Try it: Repeat exactly the line that includes "(.010, .02, .03), SKIN)" and all lines after it, ending with the last line of the listing below.

Source data:
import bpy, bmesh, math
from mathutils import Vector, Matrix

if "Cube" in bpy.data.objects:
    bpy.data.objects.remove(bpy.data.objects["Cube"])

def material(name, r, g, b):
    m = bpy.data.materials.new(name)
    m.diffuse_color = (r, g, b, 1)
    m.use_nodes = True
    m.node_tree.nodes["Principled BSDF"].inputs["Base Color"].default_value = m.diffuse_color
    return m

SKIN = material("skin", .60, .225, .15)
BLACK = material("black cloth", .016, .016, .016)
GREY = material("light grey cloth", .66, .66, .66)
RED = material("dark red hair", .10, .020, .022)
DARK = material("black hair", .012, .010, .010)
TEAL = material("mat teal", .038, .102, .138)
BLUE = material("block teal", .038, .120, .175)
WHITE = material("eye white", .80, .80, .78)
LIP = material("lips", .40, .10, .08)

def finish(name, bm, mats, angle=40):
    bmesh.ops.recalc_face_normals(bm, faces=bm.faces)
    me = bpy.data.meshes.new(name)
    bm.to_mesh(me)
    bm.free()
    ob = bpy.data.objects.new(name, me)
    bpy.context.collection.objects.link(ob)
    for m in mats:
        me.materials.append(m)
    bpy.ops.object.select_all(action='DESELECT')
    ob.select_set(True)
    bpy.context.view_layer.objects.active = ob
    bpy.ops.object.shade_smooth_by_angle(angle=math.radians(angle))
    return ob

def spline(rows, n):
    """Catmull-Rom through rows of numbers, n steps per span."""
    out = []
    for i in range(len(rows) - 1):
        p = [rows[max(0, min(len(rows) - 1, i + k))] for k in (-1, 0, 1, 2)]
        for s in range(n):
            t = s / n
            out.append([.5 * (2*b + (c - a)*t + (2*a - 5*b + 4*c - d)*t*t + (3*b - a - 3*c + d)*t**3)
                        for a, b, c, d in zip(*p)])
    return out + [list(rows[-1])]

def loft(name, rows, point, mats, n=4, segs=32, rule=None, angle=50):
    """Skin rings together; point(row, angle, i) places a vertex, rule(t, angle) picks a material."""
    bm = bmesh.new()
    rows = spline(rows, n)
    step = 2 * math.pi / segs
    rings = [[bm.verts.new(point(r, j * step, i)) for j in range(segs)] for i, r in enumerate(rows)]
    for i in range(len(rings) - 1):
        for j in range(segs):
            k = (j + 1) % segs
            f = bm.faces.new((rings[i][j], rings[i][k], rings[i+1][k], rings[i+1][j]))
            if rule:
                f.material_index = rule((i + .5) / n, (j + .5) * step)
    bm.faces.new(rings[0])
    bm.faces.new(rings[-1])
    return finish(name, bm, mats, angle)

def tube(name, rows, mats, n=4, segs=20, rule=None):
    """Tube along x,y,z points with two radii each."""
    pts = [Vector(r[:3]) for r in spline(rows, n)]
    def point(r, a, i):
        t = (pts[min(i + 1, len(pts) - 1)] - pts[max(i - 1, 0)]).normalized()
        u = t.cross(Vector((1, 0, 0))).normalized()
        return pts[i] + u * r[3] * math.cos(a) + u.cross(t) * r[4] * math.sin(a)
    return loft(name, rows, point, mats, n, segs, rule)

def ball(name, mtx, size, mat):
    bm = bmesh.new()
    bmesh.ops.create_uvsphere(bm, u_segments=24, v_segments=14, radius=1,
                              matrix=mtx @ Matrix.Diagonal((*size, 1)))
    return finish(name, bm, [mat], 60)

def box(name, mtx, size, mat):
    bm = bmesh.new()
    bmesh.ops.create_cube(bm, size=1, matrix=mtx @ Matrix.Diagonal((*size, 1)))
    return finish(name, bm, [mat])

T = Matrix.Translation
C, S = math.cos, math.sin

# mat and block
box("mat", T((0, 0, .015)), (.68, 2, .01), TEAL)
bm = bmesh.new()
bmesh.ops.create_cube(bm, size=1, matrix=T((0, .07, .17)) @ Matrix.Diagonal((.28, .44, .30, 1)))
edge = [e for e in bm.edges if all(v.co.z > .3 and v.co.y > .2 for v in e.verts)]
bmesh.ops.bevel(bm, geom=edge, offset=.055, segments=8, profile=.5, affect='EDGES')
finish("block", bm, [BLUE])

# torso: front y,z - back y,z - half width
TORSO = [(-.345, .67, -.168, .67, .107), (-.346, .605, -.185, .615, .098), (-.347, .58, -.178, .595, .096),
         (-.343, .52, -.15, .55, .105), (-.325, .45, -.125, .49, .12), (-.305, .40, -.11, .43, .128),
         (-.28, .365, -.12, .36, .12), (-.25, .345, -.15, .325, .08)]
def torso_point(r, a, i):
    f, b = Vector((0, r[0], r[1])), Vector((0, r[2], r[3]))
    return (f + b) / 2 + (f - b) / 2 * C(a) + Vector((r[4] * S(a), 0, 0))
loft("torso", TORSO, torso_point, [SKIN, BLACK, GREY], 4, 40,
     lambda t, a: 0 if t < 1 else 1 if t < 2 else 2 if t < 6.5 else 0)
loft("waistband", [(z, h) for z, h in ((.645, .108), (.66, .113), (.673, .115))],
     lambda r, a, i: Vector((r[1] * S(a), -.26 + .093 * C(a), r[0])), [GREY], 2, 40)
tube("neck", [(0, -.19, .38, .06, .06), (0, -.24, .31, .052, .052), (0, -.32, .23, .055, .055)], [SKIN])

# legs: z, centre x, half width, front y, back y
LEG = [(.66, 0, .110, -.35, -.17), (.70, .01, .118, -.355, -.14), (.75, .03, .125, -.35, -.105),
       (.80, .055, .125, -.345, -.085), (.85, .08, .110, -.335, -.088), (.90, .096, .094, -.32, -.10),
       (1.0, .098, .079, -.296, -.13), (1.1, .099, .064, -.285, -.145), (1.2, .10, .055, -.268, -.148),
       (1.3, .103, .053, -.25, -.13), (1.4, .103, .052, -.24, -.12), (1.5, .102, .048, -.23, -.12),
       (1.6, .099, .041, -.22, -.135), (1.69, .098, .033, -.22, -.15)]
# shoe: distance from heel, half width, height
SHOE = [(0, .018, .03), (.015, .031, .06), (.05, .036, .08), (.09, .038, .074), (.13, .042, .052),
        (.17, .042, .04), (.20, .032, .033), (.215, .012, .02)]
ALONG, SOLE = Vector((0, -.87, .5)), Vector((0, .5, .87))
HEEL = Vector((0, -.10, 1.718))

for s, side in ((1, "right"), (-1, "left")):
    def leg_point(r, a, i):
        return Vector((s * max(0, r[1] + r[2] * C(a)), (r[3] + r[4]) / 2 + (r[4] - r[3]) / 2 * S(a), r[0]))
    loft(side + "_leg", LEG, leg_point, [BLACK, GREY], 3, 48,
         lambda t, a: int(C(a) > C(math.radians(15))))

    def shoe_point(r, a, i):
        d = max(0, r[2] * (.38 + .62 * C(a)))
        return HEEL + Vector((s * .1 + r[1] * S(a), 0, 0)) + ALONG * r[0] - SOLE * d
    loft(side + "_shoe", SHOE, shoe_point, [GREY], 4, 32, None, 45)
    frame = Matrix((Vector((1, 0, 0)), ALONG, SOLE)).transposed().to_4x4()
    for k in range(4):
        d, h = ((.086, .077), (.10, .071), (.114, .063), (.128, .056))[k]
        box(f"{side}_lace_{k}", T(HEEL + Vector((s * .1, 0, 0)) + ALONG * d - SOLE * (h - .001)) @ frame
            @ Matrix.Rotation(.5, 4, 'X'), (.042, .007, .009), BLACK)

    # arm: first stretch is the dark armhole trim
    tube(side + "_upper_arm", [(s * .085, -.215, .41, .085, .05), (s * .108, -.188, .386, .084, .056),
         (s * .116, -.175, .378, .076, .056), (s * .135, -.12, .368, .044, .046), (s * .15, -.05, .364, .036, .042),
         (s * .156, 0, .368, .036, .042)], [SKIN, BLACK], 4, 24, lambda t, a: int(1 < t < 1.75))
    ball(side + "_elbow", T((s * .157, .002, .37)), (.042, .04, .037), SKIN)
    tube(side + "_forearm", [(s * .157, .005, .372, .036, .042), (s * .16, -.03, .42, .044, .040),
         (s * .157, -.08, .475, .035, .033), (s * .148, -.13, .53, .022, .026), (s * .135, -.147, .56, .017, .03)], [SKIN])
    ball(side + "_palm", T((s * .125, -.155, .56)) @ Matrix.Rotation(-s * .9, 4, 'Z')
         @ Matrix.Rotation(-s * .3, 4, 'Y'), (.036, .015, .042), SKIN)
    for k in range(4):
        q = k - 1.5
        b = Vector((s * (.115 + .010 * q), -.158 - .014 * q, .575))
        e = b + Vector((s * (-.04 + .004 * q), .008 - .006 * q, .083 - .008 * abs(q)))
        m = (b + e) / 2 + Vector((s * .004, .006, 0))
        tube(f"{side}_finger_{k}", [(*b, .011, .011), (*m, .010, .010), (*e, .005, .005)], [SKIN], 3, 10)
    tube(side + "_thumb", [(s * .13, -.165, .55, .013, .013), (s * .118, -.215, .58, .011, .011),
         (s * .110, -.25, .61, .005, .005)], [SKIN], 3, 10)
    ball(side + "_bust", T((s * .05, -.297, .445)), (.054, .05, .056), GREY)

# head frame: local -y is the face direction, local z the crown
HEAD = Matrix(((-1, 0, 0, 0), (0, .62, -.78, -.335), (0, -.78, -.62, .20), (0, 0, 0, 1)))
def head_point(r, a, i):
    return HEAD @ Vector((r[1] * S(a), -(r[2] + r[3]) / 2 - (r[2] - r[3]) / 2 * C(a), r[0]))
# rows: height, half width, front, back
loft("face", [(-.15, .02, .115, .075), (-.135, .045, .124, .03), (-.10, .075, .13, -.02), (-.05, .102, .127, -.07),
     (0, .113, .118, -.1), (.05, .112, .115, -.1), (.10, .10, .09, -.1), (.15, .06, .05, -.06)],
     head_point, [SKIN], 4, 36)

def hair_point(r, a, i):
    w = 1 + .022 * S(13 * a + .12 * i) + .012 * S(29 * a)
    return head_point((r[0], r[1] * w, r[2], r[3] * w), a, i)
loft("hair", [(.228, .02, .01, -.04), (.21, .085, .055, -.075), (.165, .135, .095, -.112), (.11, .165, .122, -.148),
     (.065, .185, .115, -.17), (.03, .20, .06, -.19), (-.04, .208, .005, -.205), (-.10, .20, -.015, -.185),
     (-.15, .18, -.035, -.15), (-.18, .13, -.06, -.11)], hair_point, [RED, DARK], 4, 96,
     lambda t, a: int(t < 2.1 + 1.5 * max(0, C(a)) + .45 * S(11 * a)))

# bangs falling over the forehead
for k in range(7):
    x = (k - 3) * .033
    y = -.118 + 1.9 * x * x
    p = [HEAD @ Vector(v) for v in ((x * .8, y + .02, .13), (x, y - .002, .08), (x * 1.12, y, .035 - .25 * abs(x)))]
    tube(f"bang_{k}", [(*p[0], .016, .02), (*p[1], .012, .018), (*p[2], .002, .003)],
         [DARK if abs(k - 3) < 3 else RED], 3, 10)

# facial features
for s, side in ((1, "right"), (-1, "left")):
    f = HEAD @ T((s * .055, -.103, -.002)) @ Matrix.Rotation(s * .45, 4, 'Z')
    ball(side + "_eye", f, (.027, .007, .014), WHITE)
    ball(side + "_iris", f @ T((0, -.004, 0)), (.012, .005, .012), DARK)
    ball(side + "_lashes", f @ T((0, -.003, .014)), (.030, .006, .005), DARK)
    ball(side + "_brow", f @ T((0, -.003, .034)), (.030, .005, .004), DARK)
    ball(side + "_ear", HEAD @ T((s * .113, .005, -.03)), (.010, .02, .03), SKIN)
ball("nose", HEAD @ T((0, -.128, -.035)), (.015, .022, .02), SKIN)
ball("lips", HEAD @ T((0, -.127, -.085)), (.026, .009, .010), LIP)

Worked solution:
    ball(side + "_ear", HEAD @ T((s * .113, .005, -.03)), (.010, .02, .03), SKIN)
ball("nose", HEAD @ T((0, -.128, -.035)), (.015, .022, .02), SKIN)
ball("lips", HEAD @ T((0, -.127, -.085)), (.026, .009, .010), LIP)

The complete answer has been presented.